§ Your objective
An exact restatement of the data below, with the pictures removed, is the required answer.

§ Listed records
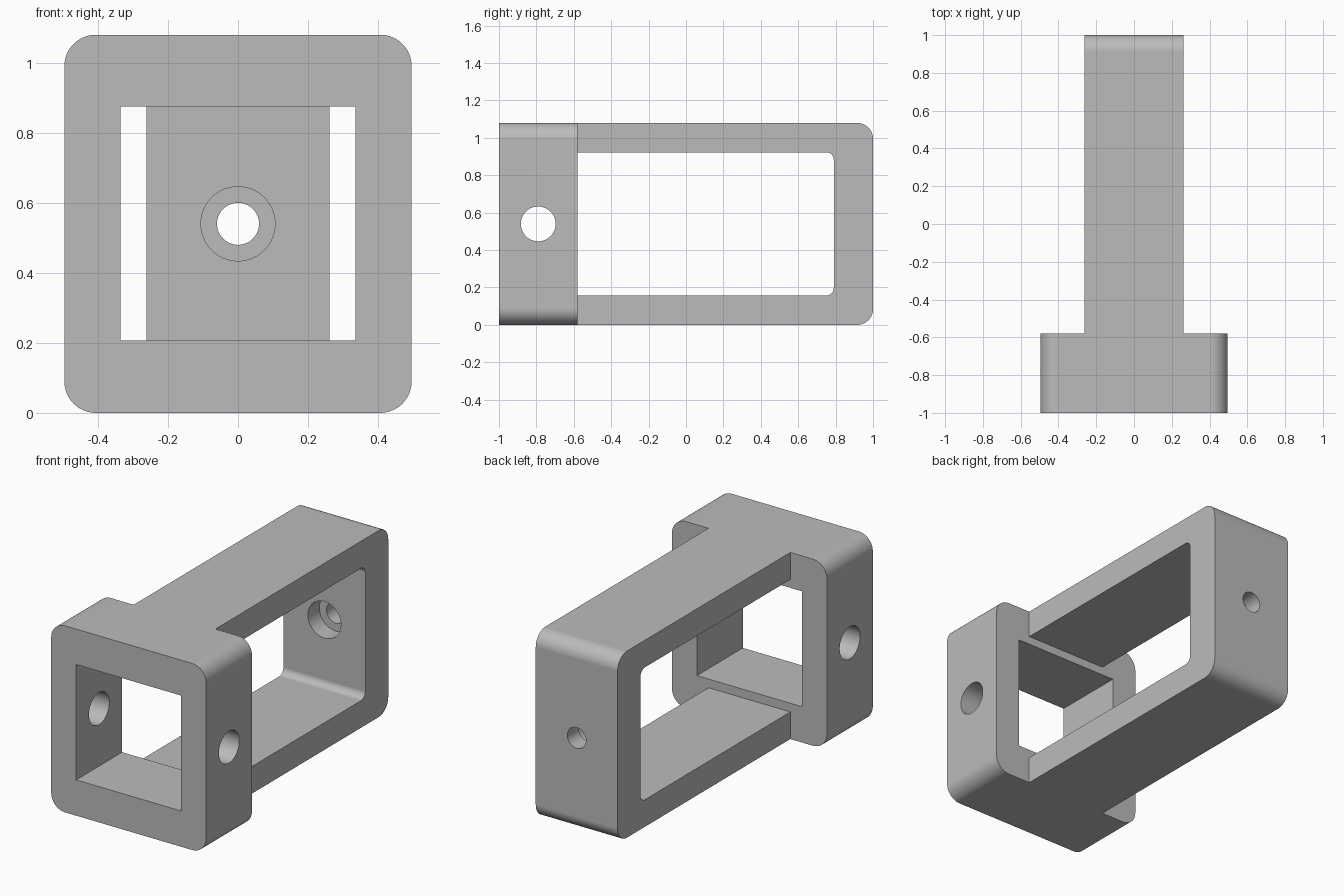
import bpy
import math
from mathutils import Matrix, Vector

if "Cube" in bpy.data.objects:
    bpy.data.objects.remove(bpy.data.objects["Cube"], do_unlink=True)

HEIGHT = 1.08
MID = HEIGHT / 2
JOINT = -0.58  # back face of the head


def rounded_outline(u0, u1, v0, v1, radii, steps=12):
    """Rectangle outline; radii run (u1,v1), (u0,v1), (u0,v0), (u1,v0)."""
    corners = [(u1, v1, -1, -1), (u0, v1, 1, -1), (u0, v0, 1, 1), (u1, v0, -1, 1)]
    points = []
    for i, ((u, v, su, sv), r) in enumerate(zip(corners, radii)):
        if r == 0:
            points.append((u, v))
            continue
        for k in range(steps + 1):
            a = math.pi / 2 * (i + k / steps)
            points.append((u + su * r + r * math.cos(a), v + sv * r + r * math.sin(a)))
    return points


def prism(name, outline, axis, start, end):
    """Extrude a (u, z) outline along x or y."""
    def place(p, d):
        return (d, p[0], p[1]) if axis == "x" else (p[0], d, p[1])
    n = len(outline)
    verts = [place(p, start) for p in outline] + [place(p, end) for p in outline]
    faces = [tuple(range(n)), tuple(range(2 * n - 1, n - 1, -1))]
    faces += [(i, i + n, (i + 1) % n + n, (i + 1) % n) for i in range(n)]
    if axis == "x":
        faces = [f[::-1] for f in faces]
    mesh = bpy.data.meshes.new(name)
    mesh.from_pydata(verts, [], faces)
    obj = bpy.data.objects.new(name, mesh)
    bpy.context.collection.objects.link(obj)
    return obj


def disc(u, radius):
    return [(u + radius * math.cos(a), MID + radius * math.sin(a))
            for a in (math.tau * i / 64 for i in range(64))]


def combine(target, tool, operation):
    tool.hide_render = True
    mod = target.modifiers.new("combine", "BOOLEAN")
    mod.operation, mod.solver, mod.object = operation, "EXACT", tool
    bpy.context.view_layer.objects.active = target
    bpy.ops.object.modifier_apply(modifier=mod.name)
    bpy.data.objects.remove(tool, do_unlink=True)


# Rounded head with its rectangular window
bracket = prism("bracket", rounded_outline(-0.496, 0.496, 0, HEIGHT, [0.09] * 4), "y", -1, JOINT)

# Long closed arm, overlapping into the head, with a rounded opening
arm = prism("arm", rounded_outline(-0.8, 1, 0, HEIGHT, [0.085, 0, 0, 0.085]), "x", -0.262, 0.262)
opening = prism("arm_opening", rounded_outline(JOINT, 0.79, 0.157, 0.923, [0.04, 0, 0, 0.04]), "x", -0.5, 0.5)
combine(arm, opening, "DIFFERENCE")
combine(bracket, arm, "UNION")

# Window, cross pin hole, back screw hole and its counterbore
cutters = [
    prism("window", rounded_outline(-0.336, 0.336, 0.207, 0.875, [0] * 4), "y", -1.2, JOINT + 0.1),
    prism("pin_hole", disc(-0.79, 0.093), "x", -0.7, 0.7),
    prism("screw_hole", disc(0, 0.06), "y", 0.6, 1.2),
    prism("counterbore", disc(0, 0.106), "y", 0.6, 0.895),
]
for cutter in cutters:
    combine(bracket, cutter, "DIFFERENCE")

# Single grey finish
grey = bpy.data.materials.new("grey")
grey.use_nodes = True
colour = (0.5, 0.5, 0.5, 1)
grey.diffuse_color = colour
grey.node_tree.nodes["Principled BSDF"].inputs["Base Color"].default_value = colour
bracket.data.materials.clear()
bracket.data.materials.append(grey)

# Smooth fillets and bores, crisp edges elsewhere
bpy.ops.object.select_all(action="DESELECT")
bracket.select_set(True)
bpy.context.view_layer.objects.active = bracket
bpy.ops.object.shade_smooth_by_angle(angle=math.radians(30))
weighted = bracket.modifiers.new("weighted_normals", "WEIGHTED_NORMAL")
weighted.keep_sharp = True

§ Problem solution
import bpy
import math
from mathutils import Matrix, Vector

if "Cube" in bpy.data.objects:
    bpy.data.objects.remove(bpy.data.objects["Cube"], do_unlink=True)

HEIGHT = 1.08
MID = HEIGHT / 2
JOINT = -0.58  # back face of the head


def rounded_outline(u0, u1, v0, v1, radii, steps=12):
    """Rectangle outline; radii run (u1,v1), (u0,v1), (u0,v0), (u1,v0)."""
    corners = [(u1, v1, -1, -1), (u0, v1, 1, -1), (u0, v0, 1, 1), (u1, v0, -1, 1)]
    points = []
    for i, ((u, v, su, sv), r) in enumerate(zip(corners, radii)):
        if r == 0:
            points.append((u, v))
            continue
        for k in range(steps + 1):
            a = math.pi / 2 * (i + k / steps)
            points.append((u + su * r + r * math.cos(a), v + sv * r + r * math.sin(a)))
    return points


def prism(name, outline, axis, start, end):
    """Extrude a (u, z) outline along x or y."""
    def place(p, d):
        return (d, p[0], p[1]) if axis == "x" else (p[0], d, p[1])
    n = len(outline)
    verts = [place(p, start) for p in outline] + [place(p, end) for p in outline]
    faces = [tuple(range(n)), tuple(range(2 * n - 1, n - 1, -1))]
    faces += [(i, i + n, (i + 1) % n + n, (i + 1) % n) for i in range(n)]
    if axis == "x":
        faces = [f[::-1] for f in faces]
    mesh = bpy.data.meshes.new(name)
    mesh.from_pydata(verts, [], faces)
    obj = bpy.data.objects.new(name, mesh)
    bpy.context.collection.objects.link(obj)
    return obj


def disc(u, radius):
    return [(u + radius * math.cos(a), MID + radius * math.sin(a))
            for a in (math.tau * i / 64 for i in range(64))]


def combine(target, tool, operation):
    tool.hide_render = True
    mod = target.modifiers.new("combine", "BOOLEAN")
    mod.operation, mod.solver, mod.object = operation, "EXACT", tool
    bpy.context.view_layer.objects.active = target
    bpy.ops.object.modifier_apply(modifier=mod.name)
    bpy.data.objects.remove(tool, do_unlink=True)


# Rounded head with its rectangular window
bracket = prism("bracket", rounded_outline(-0.496, 0.496, 0, HEIGHT, [0.09] * 4), "y", -1, JOINT)

# Long closed arm, overlapping into the head, with a rounded opening
arm = prism("arm", rounded_outline(-0.8, 1, 0, HEIGHT, [0.085, 0, 0, 0.085]), "x", -0.262, 0.262)
opening = prism("arm_opening", rounded_outline(JOINT, 0.79, 0.157, 0.923, [0.04, 0, 0, 0.04]), "x", -0.5, 0.5)
combine(arm, opening, "DIFFERENCE")
combine(bracket, arm, "UNION")

# Window, cross pin hole, back screw hole and its counterbore
cutters = [
    prism("window", rounded_outline(-0.336, 0.336, 0.207, 0.875, [0] * 4), "y", -1.2, JOINT + 0.1),
    prism("pin_hole", disc(-0.79, 0.093), "x", -0.7, 0.7),
    prism("screw_hole", disc(0, 0.06), "y", 0.6, 1.2),
    prism("counterbore", disc(0, 0.106), "y", 0.6, 0.895),
]
for cutter in cutters:
    combine(bracket, cutter, "DIFFERENCE")

# Single grey finish
grey = bpy.data.materials.new("grey")
grey.use_nodes = True
colour = (0.5, 0.5, 0.5, 1)
grey.diffuse_color = colour
grey.node_tree.nodes["Principled BSDF"].inputs["Base Color"].default_value = colour
bracket.data.materials.clear()
bracket.data.materials.append(grey)

# Smooth fillets and bores, crisp edges elsewhere
bpy.ops.object.select_all(action="DESELECT")
bracket.select_set(True)
bpy.context.view_layer.objects.active = bracket
bpy.ops.object.shade_smooth_by_angle(angle=math.radians(30))
weighted = bracket.modifiers.new("weighted_normals", "WEIGHTED_NORMAL")
weighted.keep_sharp = True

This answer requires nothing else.